The Railways Ministry on Wednesday absolved itself of all responsibility in the Elphinstone Road Station bridge collapse in Mumbai that killed 23 people last month, blaming the weather gods instead for tragedy.
The committee, as reported by TOI, said that to protect themselves from the heavy rains passengers standing at the ticket counter at Elphinstone Road station rushed to the foot over bridge that was already overcrowded. The report not only blamed the heavy rains, but also stated crowd on the foot-over bridge too was responsible for the incident. A video footage of the incident was also examined.
The panel has recommended measures, including preventing people from carrying heavy luggage during the peak hours. The movement of commuters, mainly vendors, carrying baskets stuffed with goods during peak hours should also be restricted, it said.
A committee consisting of 5 Senior Administrative Grade Officers (Joint Secretary level) under the Presidentship of Chief Safety Officer, W.Rly, was formed to inquire into the incidence of stampede on north end FOB of Elphinstone Road Station on Mumbai Central - Dadar suburban section on 29/9/17.
The inquiry team also recommended a quick mode of communication apart from mobile phones to ensure shorter reaction time, including wireless handsets, for station and security staff.
The two-member committee would inquire why it had taken 18 months after the project was cleared to issue the tender, railway spokesperson Anil Saxena told PTI. More than 20 people were killed in the stampede.

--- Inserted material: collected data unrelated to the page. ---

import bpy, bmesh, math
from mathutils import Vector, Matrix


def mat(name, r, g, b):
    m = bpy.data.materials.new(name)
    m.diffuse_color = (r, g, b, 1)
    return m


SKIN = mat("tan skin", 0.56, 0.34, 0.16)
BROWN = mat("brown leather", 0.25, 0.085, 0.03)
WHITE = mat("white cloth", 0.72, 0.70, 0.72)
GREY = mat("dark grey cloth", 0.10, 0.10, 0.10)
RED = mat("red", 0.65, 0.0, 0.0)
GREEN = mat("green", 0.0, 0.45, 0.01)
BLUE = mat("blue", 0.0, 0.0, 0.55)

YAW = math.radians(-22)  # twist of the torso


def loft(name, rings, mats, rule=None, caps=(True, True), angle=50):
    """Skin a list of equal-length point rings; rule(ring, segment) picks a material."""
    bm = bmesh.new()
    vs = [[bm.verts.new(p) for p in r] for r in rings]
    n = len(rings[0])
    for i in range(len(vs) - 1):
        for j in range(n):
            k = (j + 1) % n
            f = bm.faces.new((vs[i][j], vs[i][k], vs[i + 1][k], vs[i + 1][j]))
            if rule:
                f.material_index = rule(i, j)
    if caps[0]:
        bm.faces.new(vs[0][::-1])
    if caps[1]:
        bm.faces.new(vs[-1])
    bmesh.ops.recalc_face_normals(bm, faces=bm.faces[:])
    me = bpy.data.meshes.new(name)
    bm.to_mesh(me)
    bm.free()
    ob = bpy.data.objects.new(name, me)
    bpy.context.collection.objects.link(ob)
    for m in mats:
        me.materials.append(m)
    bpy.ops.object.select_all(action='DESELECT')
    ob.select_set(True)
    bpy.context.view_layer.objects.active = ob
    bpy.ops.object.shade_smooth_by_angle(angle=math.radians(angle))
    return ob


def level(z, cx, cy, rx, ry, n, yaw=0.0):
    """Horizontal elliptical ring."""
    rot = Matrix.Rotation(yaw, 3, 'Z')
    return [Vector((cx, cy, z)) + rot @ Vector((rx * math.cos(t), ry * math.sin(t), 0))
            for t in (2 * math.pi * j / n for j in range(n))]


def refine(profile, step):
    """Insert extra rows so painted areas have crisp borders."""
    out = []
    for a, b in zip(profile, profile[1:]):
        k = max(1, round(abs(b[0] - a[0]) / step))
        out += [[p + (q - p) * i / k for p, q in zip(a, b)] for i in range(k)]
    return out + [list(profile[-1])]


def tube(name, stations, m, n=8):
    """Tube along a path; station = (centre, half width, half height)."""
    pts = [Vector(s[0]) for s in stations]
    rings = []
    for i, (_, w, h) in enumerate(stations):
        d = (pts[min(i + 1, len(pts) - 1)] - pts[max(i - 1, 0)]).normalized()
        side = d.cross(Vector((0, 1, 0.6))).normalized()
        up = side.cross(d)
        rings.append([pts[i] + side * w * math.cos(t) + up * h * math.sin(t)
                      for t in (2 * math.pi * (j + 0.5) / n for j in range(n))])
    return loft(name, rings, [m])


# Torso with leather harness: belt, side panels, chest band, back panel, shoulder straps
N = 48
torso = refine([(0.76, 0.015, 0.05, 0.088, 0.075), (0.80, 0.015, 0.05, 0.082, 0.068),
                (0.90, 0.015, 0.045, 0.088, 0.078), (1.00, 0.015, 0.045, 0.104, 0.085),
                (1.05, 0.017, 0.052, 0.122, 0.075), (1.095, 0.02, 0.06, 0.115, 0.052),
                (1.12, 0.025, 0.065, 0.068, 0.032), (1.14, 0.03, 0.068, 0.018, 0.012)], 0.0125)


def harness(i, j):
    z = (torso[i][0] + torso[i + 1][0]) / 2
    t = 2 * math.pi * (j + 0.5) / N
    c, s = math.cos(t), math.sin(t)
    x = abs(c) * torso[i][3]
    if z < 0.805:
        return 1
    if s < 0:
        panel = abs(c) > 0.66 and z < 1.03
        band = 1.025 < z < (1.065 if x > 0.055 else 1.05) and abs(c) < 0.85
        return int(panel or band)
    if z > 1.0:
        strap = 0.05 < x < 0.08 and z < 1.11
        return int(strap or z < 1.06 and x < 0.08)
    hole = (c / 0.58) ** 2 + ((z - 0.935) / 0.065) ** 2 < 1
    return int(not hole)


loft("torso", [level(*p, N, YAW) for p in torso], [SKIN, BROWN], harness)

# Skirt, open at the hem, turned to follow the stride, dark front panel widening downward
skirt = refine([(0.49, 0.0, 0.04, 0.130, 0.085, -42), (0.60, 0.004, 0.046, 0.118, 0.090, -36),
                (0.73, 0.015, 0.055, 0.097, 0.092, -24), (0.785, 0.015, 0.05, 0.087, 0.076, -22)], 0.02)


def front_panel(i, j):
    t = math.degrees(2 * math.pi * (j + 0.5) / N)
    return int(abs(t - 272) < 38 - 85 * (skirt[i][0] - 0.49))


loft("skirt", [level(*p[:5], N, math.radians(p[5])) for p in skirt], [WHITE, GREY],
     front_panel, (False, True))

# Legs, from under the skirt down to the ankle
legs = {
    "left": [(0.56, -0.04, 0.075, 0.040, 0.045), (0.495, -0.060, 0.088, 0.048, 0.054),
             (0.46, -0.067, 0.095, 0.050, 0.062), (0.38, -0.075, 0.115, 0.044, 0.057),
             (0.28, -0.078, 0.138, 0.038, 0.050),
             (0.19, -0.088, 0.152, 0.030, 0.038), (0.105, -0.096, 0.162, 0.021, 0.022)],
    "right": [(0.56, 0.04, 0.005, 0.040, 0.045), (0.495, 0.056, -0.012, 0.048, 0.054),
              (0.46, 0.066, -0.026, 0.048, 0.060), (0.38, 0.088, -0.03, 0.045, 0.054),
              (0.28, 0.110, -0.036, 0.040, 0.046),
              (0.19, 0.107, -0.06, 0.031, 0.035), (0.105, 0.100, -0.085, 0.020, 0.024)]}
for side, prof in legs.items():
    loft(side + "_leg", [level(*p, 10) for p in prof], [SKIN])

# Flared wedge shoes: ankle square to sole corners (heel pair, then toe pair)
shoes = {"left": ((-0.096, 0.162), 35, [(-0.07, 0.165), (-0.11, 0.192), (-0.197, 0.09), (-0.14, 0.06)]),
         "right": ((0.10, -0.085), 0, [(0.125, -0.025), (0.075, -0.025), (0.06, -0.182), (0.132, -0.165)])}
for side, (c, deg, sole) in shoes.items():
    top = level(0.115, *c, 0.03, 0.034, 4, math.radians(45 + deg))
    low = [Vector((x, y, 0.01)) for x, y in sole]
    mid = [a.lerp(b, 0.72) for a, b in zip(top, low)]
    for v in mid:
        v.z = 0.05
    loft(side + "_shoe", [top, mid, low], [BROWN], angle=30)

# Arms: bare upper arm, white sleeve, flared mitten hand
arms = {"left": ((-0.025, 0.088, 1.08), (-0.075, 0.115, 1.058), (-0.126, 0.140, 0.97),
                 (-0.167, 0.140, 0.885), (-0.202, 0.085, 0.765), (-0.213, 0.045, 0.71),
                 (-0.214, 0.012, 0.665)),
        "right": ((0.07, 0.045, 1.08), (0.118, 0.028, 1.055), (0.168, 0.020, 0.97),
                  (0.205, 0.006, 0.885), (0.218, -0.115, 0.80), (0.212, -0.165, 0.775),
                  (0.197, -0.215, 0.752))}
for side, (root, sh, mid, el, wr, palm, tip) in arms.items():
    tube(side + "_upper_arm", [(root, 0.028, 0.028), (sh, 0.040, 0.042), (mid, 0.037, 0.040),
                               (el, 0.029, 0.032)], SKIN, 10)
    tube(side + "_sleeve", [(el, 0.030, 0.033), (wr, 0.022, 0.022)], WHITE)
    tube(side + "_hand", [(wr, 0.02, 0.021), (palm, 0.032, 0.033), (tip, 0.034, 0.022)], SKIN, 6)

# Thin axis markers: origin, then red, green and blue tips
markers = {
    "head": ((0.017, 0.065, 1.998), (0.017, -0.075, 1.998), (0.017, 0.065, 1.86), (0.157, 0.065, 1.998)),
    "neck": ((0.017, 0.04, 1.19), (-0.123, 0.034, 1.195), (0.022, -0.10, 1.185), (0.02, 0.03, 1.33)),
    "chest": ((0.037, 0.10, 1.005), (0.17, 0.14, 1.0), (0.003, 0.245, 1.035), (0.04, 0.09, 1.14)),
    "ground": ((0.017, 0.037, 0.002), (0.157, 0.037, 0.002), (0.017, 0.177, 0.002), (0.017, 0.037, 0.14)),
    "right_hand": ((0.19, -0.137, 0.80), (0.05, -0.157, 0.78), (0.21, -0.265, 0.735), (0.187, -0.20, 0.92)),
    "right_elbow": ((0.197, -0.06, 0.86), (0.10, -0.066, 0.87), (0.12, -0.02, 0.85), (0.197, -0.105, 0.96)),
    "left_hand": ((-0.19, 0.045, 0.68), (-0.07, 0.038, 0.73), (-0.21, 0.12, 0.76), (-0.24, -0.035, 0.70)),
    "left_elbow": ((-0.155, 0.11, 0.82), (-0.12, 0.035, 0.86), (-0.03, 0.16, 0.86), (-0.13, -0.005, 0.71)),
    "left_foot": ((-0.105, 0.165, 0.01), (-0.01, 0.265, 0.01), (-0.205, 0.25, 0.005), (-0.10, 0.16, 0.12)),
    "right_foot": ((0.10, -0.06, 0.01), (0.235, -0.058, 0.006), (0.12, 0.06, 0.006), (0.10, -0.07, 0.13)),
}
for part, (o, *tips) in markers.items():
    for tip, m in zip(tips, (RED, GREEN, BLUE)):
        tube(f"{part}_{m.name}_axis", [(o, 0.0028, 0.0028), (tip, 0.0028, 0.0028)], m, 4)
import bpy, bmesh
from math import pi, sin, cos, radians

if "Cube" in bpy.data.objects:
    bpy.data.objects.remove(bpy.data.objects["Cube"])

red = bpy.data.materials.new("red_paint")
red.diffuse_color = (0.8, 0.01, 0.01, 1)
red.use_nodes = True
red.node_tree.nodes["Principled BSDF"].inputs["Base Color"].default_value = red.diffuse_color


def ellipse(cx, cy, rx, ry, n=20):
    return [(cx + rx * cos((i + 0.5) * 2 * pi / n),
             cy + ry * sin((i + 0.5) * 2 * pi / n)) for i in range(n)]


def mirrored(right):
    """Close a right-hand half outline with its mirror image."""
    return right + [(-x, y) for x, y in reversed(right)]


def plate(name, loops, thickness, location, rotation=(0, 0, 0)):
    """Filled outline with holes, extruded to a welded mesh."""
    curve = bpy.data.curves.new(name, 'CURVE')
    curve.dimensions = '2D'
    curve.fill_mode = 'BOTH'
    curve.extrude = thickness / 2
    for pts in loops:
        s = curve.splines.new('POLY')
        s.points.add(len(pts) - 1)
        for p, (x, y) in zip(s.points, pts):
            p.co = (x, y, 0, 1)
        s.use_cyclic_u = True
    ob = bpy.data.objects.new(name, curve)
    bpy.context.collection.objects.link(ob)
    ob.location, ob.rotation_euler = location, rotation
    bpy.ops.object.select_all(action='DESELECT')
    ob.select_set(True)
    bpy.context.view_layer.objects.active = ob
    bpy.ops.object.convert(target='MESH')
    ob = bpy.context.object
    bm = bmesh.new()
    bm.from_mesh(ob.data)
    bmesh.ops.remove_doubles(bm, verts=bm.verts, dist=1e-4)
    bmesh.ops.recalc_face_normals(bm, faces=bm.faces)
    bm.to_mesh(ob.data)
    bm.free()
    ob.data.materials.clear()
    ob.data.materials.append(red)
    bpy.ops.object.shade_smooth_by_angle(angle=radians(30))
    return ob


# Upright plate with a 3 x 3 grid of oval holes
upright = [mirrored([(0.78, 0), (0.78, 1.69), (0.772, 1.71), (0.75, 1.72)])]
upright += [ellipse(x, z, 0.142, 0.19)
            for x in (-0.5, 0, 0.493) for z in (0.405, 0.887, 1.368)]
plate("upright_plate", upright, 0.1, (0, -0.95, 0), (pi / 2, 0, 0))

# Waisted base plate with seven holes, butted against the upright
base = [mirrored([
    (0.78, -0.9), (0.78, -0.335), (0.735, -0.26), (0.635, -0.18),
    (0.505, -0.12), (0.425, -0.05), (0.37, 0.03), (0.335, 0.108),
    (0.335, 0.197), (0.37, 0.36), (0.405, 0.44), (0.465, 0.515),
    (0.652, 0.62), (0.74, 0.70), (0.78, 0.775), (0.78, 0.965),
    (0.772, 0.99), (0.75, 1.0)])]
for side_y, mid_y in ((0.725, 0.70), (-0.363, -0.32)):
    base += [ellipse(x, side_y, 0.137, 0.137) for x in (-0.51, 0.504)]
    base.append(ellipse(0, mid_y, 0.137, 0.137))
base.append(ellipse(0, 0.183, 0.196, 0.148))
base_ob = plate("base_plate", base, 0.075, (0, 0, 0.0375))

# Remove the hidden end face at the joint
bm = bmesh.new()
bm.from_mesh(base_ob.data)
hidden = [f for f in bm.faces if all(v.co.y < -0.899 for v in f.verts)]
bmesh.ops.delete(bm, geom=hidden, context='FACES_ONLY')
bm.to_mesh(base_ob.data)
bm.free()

The members of the panel include Vinayak Chatterjee, Chairman CII Economic Affairs council, Subodh Jain, former Member Engineering-rail board and director safety-rail board Pankaj Kumar.
"The committee concluded that the tragedy occurred due to a downpour and accumulation of commuters on the overbridge and the staircase around 10 a.m. on the fateful day", the CSO observed in his report.
Addressing a conference on railways, Railway Minister Piyush Goyal said that he was pained at the 18 month delay in inviting tender for the bridge and called it a wakeup call for railway employees.